Amazon has a new way for you to read your Kindle ebooks, via a Web app. It works in Google Chrome or Safari on a computer or iPad, and is a cunning Apple dodge...

Luke Westaway Senior editor
Luke Westaway is a senior editor at CNET and writer/ presenter of Adventures in Tech, a thrilling gadget show produced in our London office. Luke's focus is on keeping you in the loop with a mix of video, features, expert opinion and analysis.
Luke Westaway
2 min read

As if having access to your Kindle library on your iPhone, Android phone, tablet and, er, Kindle wasn't enough, you can now read your books in your browser. That is, so long as you're using Google Chrome, or Safari on a computer or iPad.

The new Web app from Amazon is called Kindle Cloud Reader, and it works like this. Once you sign in with your Amazon account, it'll put all of the ebooks you've bought with that account in pleasing rows. Click on one (or tap it if you're using an iPad) and it'll open, spilling rays of literary light directly into your lobes.

Impressively, you can also download books from within the browser, and save them for offline reading.

It works remarkably well, and would suit a little recreational reading in front of your PC, if you're bored on your lunch break and fancy procrastinating. Because it works on Google's Chrome Web browser, you could use this service as a Kindle app for your Chromebook, if you own one.

Apple dodging

We love the idea of accessing our Kindle books from just about anywhere, but there's a sneakier reason for Amazon introducing a Web-based reading app.

Apple recently changed its terms, so that app developers are no longer allowed to provide purchase links to outside sites within apps. Instead, anything you buy must be purchased within the app, and Apple takes a 30 per cent cut.

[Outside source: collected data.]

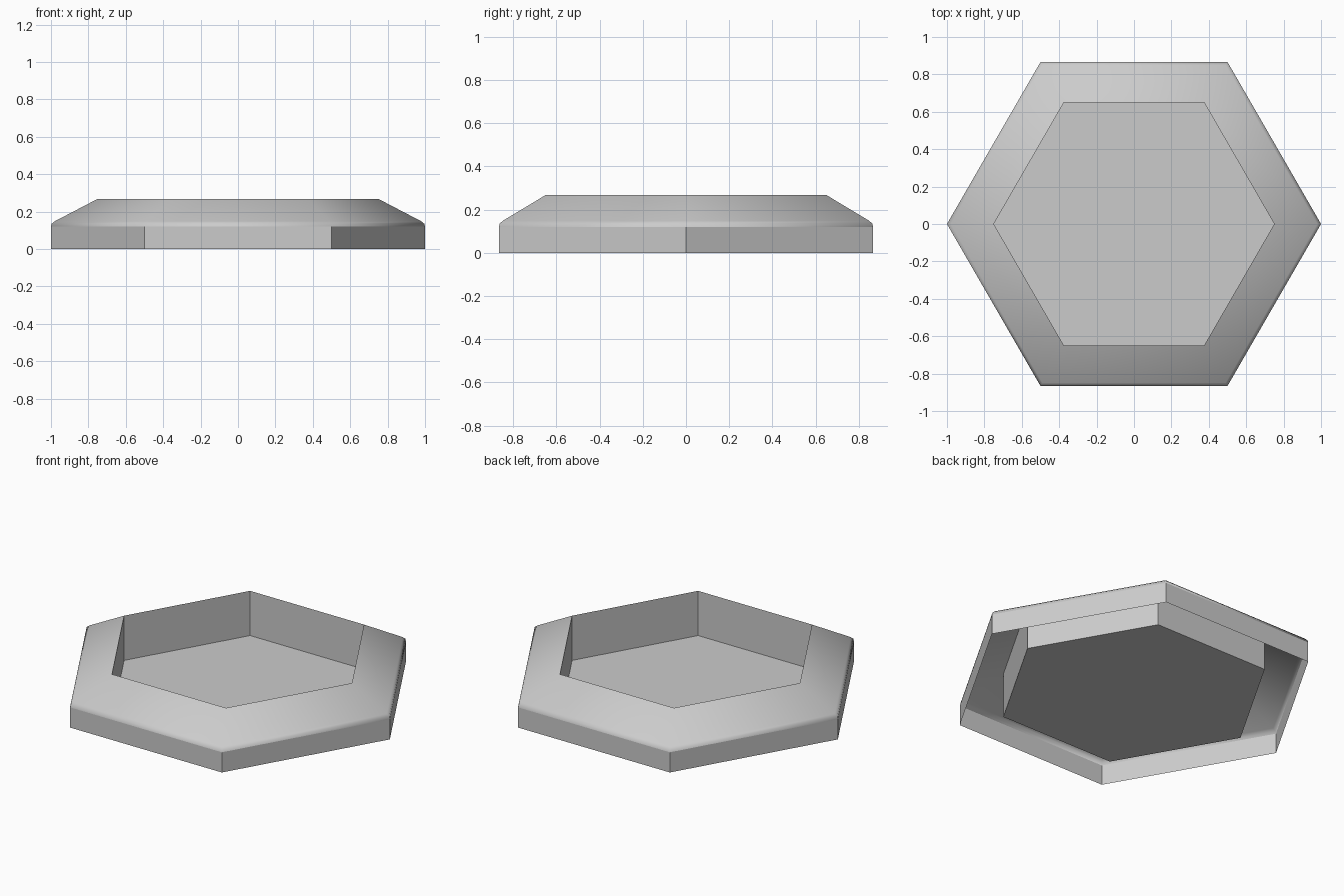
import bpy, bmesh, math

cube = bpy.data.objects.get("Cube")
if cube:
    bpy.data.objects.remove(cube, do_unlink=True)

SIDES = 6

grey = bpy.data.materials.new("light_grey")
grey.use_nodes = True
colour = (0.6, 0.6, 0.6, 1)
grey.diffuse_color = colour
grey.node_tree.nodes["Principled BSDF"].inputs["Base Color"].default_value = colour


def hex_shell(name, profile, cap=False, smooth_from=None):
    """Sweep a (radius, height) profile around a hexagon; optionally cap the last ring."""
    bm = bmesh.new()
    rings = []
    for r, z in profile:
        angles = [math.tau * i / SIDES for i in range(SIDES)]
        rings.append([bm.verts.new((r * math.cos(a), r * math.sin(a), z)) for a in angles])
    for k, (low, high) in enumerate(zip(rings, rings[1:])):
        for i in range(SIDES):
            j = (i + 1) % SIDES
            face = bm.faces.new((low[i], low[j], high[j], high[i]))
            face.smooth = smooth_from is not None and k >= smooth_from
    if cap:
        bm.faces.new(rings[-1])
    # keep hard corners crisp, blend the gentle ones
    for edge in bm.edges:
        edge.smooth = edge.calc_face_angle(0) < math.radians(35)
    mesh = bpy.data.meshes.new(name)
    bm.to_mesh(mesh)
    bm.free()
    mesh.materials.append(grey)
    obj = bpy.data.objects.new(name, mesh)
    bpy.context.collection.objects.link(obj)
    return obj


# Outer wall, rounded shoulder and sloping rim, open underneath
hex_shell("sloped_rim", [(1, 0), (1, 0.12), (0.996, 0.135), (0.98, 0.148), (0.75, 0.268)],
          smooth_from=1)

# Recessed basin: inner wall down to a flat floor
hex_shell("basin", [(0.75, 0.268), (0.75, 0.002)], cap=True)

By letting people access books through the Safari browser, iPad users no longer need to go via the actual app, and they can purchase books without Apple taking its 30 per cent. It was predicted that Amazon would perform such a dodge as far back as February.

Sneaky stuff, though we'd rather there was one clearly defined way for consumers to buy Kindle ebooks on an iPad, rather than several different methods popping up as a result of Apple workarounds.

Still, we're impressed by how well the Chrome app works, and we're not complaining about more ways to access our Kindle library.

Are you into ebooks? Or do mobile games do a better job of holding your attention? Publish your literary genius in the comments section below, or on our Facebook wall.